Federal Violent Offender and Truth-in-Sentencing Incentive Grants: A National Assessment of the Impact on State Correctional Management and Privatization

Laura J. Hickman, RAND
Susan Turner, RAND
Terry Fain, RAND
Judith Greene, Open Society Institute

The Violent Crime Control and Law Enforcement Act of 1994 created two federal incentive grant programs intended to encourage states to increase the length of time violent offenders spend in prison (Violent Offender Incarceration) and ensure that offenders serve at least 85 percent of their sentences (Truth-In-Sentencing). Among other potential outcomes of these grants, increasing the number of inmates in prisons and the amount of time served may have impacts on prison management and state's use of private facilities. The paper will present results from a national assessment of the impact of Violent Offender Incarceration and Truth-In-Sentencing (VOI/TIS) grants on state prison management and use of privatization.

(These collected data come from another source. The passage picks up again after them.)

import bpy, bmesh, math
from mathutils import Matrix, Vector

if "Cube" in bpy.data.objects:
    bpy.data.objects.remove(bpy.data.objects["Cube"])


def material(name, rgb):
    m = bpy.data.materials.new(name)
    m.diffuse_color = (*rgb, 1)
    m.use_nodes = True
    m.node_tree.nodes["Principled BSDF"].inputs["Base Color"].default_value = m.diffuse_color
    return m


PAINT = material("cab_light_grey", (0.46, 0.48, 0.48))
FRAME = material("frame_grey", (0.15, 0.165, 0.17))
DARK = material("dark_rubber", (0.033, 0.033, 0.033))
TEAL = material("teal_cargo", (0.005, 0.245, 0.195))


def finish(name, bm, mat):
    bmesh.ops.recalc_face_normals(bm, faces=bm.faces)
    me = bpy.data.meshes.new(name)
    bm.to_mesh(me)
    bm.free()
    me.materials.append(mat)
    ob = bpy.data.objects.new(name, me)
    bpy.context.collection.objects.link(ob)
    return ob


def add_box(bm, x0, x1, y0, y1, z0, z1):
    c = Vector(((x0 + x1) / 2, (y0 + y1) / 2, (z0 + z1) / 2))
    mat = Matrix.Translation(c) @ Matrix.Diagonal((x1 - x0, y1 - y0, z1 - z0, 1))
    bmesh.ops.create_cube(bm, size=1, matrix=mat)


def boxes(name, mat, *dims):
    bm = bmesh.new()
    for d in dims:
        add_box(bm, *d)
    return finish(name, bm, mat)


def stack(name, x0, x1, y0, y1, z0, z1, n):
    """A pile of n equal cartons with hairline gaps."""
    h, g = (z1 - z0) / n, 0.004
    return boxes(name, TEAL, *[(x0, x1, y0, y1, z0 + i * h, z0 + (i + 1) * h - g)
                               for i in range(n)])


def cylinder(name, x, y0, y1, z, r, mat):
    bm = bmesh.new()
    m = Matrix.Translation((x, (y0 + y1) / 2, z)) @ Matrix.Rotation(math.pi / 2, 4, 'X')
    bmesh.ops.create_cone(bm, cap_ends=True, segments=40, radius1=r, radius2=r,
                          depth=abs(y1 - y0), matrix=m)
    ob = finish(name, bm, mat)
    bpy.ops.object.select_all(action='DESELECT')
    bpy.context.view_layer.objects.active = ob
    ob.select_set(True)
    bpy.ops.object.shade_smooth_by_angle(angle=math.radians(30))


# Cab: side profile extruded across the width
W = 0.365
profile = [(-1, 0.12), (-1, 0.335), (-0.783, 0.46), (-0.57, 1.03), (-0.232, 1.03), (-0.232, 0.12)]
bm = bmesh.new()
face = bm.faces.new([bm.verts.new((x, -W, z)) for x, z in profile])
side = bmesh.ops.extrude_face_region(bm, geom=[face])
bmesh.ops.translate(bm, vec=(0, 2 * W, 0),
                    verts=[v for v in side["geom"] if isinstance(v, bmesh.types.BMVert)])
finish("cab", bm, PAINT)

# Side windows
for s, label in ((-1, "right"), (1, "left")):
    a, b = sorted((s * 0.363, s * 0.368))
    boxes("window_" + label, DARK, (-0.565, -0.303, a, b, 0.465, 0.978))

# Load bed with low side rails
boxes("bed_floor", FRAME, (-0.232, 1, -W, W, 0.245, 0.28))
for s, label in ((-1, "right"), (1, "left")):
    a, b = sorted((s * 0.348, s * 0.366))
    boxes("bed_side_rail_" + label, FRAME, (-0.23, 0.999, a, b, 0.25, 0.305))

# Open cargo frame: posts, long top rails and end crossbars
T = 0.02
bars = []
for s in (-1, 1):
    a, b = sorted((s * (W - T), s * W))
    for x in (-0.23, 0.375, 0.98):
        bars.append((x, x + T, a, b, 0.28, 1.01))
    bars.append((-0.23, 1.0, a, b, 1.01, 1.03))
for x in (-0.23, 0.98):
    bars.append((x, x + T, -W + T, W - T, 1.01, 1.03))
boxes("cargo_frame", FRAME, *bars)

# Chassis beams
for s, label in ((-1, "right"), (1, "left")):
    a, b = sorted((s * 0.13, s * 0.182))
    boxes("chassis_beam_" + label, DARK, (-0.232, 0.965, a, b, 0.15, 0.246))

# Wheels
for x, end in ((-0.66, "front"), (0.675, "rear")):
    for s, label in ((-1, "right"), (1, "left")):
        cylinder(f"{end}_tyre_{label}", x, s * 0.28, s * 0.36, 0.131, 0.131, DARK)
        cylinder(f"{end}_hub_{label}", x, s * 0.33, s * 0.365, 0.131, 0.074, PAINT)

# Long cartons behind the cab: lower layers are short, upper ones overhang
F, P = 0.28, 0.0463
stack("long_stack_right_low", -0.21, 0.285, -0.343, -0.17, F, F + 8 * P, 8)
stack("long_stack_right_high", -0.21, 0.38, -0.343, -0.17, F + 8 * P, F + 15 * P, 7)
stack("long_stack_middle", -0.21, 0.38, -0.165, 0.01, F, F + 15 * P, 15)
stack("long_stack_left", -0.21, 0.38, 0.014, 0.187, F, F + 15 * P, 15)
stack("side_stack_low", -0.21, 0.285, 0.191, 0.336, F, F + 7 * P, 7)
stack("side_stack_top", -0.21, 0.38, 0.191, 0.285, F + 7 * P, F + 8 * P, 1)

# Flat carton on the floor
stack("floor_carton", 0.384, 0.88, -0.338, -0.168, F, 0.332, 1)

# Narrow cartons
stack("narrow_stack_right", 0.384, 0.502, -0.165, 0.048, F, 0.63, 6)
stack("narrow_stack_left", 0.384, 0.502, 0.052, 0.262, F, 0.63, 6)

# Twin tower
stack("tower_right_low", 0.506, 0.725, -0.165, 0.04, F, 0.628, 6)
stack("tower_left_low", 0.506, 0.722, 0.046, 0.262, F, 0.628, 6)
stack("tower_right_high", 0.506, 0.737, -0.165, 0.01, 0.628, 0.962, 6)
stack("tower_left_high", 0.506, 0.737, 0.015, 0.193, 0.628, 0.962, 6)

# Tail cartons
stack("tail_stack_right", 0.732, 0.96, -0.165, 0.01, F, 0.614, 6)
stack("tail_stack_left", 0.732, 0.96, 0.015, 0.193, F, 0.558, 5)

Several state-level case studies were also conducted to gather more detailed assessment of the impact of these grants within individual jurisdictions.

(Return to Program Resources)

Updated 05/20/2006